▸ Brief
Give back each entry unchanged, minus pictures.

▸ Exercise materials
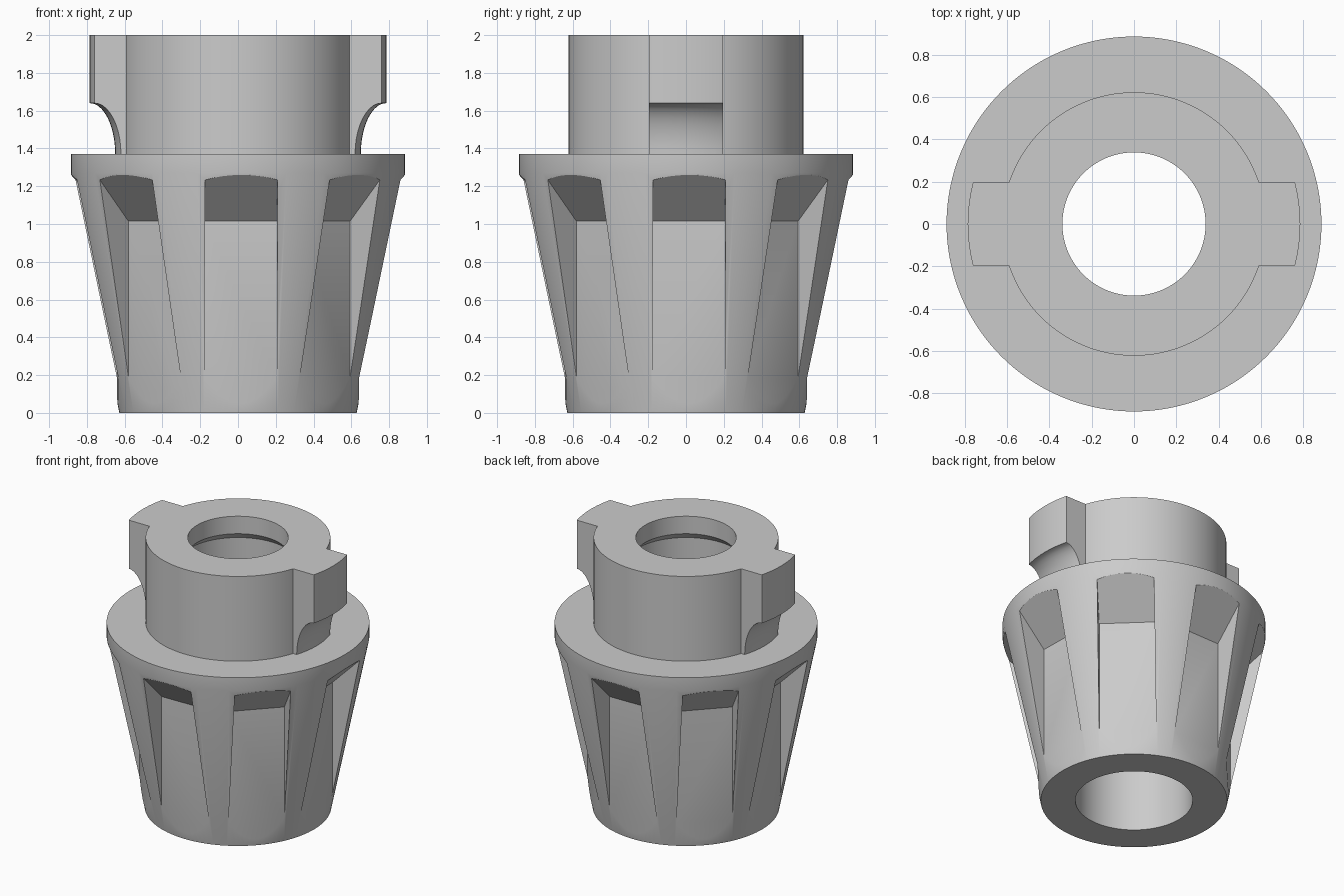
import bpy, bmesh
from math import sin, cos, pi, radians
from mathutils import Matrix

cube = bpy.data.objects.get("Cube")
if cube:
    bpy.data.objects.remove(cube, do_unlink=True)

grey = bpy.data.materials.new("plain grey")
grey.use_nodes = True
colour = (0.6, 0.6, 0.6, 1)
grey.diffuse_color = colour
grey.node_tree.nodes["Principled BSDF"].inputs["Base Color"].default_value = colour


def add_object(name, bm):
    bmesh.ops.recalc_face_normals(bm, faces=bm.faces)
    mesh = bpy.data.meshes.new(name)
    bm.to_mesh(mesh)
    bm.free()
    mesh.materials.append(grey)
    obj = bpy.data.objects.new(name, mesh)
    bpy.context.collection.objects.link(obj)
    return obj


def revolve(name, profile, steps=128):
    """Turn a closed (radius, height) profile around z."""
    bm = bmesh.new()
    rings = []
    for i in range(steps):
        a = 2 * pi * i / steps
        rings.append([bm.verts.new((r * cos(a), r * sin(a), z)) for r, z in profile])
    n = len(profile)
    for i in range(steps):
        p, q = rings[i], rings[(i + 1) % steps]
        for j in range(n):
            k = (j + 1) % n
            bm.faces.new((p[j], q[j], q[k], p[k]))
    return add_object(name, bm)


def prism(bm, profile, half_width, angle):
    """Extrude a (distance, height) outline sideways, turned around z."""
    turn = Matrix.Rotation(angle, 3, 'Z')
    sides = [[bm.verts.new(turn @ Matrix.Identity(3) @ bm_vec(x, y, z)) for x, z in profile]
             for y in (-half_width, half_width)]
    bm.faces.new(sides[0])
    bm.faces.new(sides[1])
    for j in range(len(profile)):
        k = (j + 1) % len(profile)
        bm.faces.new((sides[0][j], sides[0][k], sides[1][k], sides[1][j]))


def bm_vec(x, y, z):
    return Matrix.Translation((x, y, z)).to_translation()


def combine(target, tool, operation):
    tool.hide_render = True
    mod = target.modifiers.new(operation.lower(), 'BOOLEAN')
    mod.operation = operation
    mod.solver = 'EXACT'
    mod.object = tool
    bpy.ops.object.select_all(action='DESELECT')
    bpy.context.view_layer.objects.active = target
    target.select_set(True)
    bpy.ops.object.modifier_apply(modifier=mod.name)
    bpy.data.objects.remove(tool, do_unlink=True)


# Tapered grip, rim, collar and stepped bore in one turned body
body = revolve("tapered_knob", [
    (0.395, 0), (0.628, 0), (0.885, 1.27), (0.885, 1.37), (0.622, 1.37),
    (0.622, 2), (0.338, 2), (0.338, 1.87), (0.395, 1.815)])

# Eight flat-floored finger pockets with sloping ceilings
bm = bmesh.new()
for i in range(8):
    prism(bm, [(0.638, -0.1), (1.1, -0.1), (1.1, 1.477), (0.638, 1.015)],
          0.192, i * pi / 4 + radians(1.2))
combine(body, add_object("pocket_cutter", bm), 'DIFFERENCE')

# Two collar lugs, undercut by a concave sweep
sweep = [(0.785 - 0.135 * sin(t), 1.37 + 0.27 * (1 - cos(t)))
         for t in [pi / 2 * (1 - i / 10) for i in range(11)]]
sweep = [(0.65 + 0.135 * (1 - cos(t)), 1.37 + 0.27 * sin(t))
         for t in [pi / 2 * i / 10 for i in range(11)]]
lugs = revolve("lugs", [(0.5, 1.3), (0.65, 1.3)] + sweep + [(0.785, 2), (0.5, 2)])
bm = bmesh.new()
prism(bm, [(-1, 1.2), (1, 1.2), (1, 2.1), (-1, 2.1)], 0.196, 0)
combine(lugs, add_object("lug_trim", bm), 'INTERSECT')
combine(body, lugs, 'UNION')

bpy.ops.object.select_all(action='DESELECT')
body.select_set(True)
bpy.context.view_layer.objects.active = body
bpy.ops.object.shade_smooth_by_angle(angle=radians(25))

▸ Answer
import bpy, bmesh
from math import sin, cos, pi, radians
from mathutils import Matrix

cube = bpy.data.objects.get("Cube")
if cube:
    bpy.data.objects.remove(cube, do_unlink=True)

grey = bpy.data.materials.new("plain grey")
grey.use_nodes = True
colour = (0.6, 0.6, 0.6, 1)
grey.diffuse_color = colour
grey.node_tree.nodes["Principled BSDF"].inputs["Base Color"].default_value = colour


def add_object(name, bm):
    bmesh.ops.recalc_face_normals(bm, faces=bm.faces)
    mesh = bpy.data.meshes.new(name)
    bm.to_mesh(mesh)
    bm.free()
    mesh.materials.append(grey)
    obj = bpy.data.objects.new(name, mesh)
    bpy.context.collection.objects.link(obj)
    return obj


def revolve(name, profile, steps=128):
    """Turn a closed (radius, height) profile around z."""
    bm = bmesh.new()
    rings = []
    for i in range(steps):
        a = 2 * pi * i / steps
        rings.append([bm.verts.new((r * cos(a), r * sin(a), z)) for r, z in profile])
    n = len(profile)
    for i in range(steps):
        p, q = rings[i], rings[(i + 1) % steps]
        for j in range(n):
            k = (j + 1) % n
            bm.faces.new((p[j], q[j], q[k], p[k]))
    return add_object(name, bm)


def prism(bm, profile, half_width, angle):
    """Extrude a (distance, height) outline sideways, turned around z."""
    turn = Matrix.Rotation(angle, 3, 'Z')
    sides = [[bm.verts.new(turn @ Matrix.Identity(3) @ bm_vec(x, y, z)) for x, z in profile]
             for y in (-half_width, half_width)]
    bm.faces.new(sides[0])
    bm.faces.new(sides[1])
    for j in range(len(profile)):
        k = (j + 1) % len(profile)
        bm.faces.new((sides[0][j], sides[0][k], sides[1][k], sides[1][j]))


def bm_vec(x, y, z):
    return Matrix.Translation((x, y, z)).to_translation()


def combine(target, tool, operation):
    tool.hide_render = True
    mod = target.modifiers.new(operation.lower(), 'BOOLEAN')
    mod.operation = operation
    mod.solver = 'EXACT'
    mod.object = tool
    bpy.ops.object.select_all(action='DESELECT')
    bpy.context.view_layer.objects.active = target
    target.select_set(True)
    bpy.ops.object.modifier_apply(modifier=mod.name)
    bpy.data.objects.remove(tool, do_unlink=True)


# Tapered grip, rim, collar and stepped bore in one turned body
body = revolve("tapered_knob", [
    (0.395, 0), (0.628, 0), (0.885, 1.27), (0.885, 1.37), (0.622, 1.37),
    (0.622, 2), (0.338, 2), (0.338, 1.87), (0.395, 1.815)])

# Eight flat-floored finger pockets with sloping ceilings
bm = bmesh.new()
for i in range(8):
    prism(bm, [(0.638, -0.1), (1.1, -0.1), (1.1, 1.477), (0.638, 1.015)],
          0.192, i * pi / 4 + radians(1.2))
combine(body, add_object("pocket_cutter", bm), 'DIFFERENCE')

# Two collar lugs, undercut by a concave sweep
sweep = [(0.785 - 0.135 * sin(t), 1.37 + 0.27 * (1 - cos(t)))
         for t in [pi / 2 * (1 - i / 10) for i in range(11)]]
sweep = [(0.65 + 0.135 * (1 - cos(t)), 1.37 + 0.27 * sin(t))
         for t in [pi / 2 * i / 10 for i in range(11)]]
lugs = revolve("lugs", [(0.5, 1.3), (0.65, 1.3)] + sweep + [(0.785, 2), (0.5, 2)])
bm = bmesh.new()
prism(bm, [(-1, 1.2), (1, 1.2), (1, 2.1), (-1, 2.1)], 0.196, 0)
combine(lugs, add_object("lug_trim", bm), 'INTERSECT')
combine(body, lugs, 'UNION')

bpy.ops.object.select_all(action='DESELECT')
body.select_set(True)
bpy.context.view_layer.objects.active = body
bpy.ops.object.shade_smooth_by_angle(angle=radians(25))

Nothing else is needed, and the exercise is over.